## WHAT THIS TASK INVOLVES
From the records, pick out and copy each line containing "data".
▶
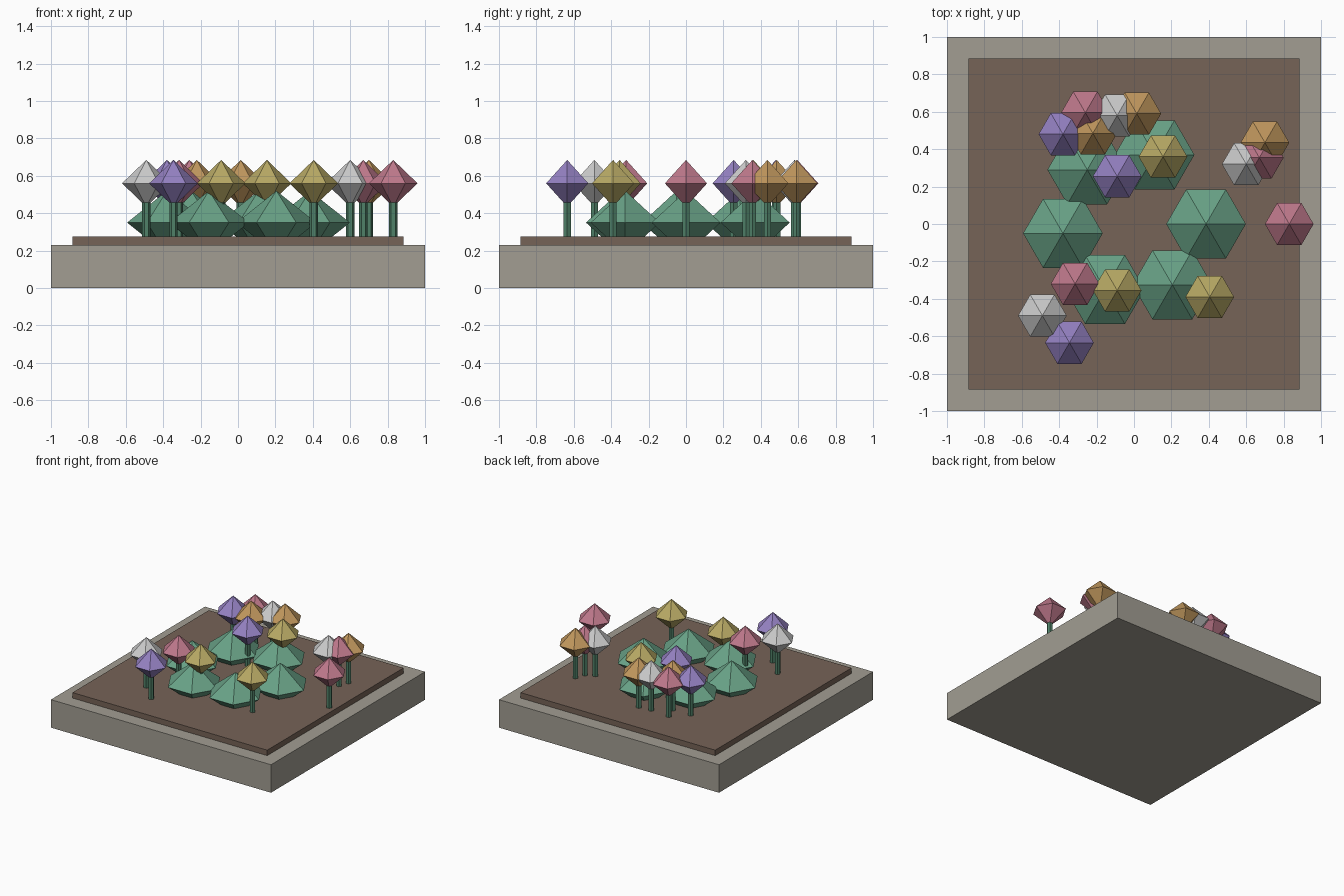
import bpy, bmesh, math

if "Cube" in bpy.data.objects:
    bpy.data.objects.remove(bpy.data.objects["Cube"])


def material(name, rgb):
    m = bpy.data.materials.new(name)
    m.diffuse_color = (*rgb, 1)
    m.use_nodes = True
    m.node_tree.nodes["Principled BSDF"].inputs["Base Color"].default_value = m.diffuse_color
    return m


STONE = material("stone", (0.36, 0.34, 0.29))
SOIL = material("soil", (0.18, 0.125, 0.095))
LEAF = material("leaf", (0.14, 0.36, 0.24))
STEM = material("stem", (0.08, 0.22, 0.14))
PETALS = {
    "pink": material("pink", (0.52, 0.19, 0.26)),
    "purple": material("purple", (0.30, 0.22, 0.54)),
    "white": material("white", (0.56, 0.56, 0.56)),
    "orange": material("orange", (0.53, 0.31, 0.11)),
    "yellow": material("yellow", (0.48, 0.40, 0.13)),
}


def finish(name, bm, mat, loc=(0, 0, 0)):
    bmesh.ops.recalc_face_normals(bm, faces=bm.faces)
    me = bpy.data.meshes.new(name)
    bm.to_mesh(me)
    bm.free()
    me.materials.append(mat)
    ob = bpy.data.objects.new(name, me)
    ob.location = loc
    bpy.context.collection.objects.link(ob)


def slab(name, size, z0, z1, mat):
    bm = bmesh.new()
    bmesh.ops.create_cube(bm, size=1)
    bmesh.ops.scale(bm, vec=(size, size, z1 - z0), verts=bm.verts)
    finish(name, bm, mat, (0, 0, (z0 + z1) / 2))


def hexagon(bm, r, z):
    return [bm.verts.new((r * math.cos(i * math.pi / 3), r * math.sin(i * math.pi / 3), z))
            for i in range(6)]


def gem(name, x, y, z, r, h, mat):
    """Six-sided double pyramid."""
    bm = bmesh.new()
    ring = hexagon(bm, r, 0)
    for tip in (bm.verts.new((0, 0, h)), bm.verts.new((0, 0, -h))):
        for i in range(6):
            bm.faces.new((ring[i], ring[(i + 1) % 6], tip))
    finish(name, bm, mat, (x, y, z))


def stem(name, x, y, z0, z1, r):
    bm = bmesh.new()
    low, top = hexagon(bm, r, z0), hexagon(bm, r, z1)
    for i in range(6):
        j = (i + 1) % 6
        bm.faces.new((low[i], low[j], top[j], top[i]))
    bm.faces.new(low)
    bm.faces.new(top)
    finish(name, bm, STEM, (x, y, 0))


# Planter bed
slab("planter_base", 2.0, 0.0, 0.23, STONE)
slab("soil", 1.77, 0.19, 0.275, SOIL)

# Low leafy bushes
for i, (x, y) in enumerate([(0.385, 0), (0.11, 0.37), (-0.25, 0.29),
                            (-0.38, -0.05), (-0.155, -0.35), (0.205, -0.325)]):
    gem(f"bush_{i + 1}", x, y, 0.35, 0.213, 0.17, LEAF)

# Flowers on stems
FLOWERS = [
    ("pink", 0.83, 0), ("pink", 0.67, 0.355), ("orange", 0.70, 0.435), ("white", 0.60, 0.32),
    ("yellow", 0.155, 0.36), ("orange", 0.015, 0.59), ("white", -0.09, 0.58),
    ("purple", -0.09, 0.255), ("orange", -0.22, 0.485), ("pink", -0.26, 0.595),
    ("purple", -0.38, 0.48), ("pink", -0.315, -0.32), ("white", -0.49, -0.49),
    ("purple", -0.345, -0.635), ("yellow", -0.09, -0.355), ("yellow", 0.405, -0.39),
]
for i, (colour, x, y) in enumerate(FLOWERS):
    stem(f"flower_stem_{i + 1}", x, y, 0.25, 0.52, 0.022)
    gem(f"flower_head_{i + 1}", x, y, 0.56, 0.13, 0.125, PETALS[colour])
◀
## REPLY TO THE EXERCISE
if "Cube" in bpy.data.objects:
    bpy.data.objects.remove(bpy.data.objects["Cube"])
    m = bpy.data.materials.new(name)
    me = bpy.data.meshes.new(name)
    ob = bpy.data.objects.new(name, me)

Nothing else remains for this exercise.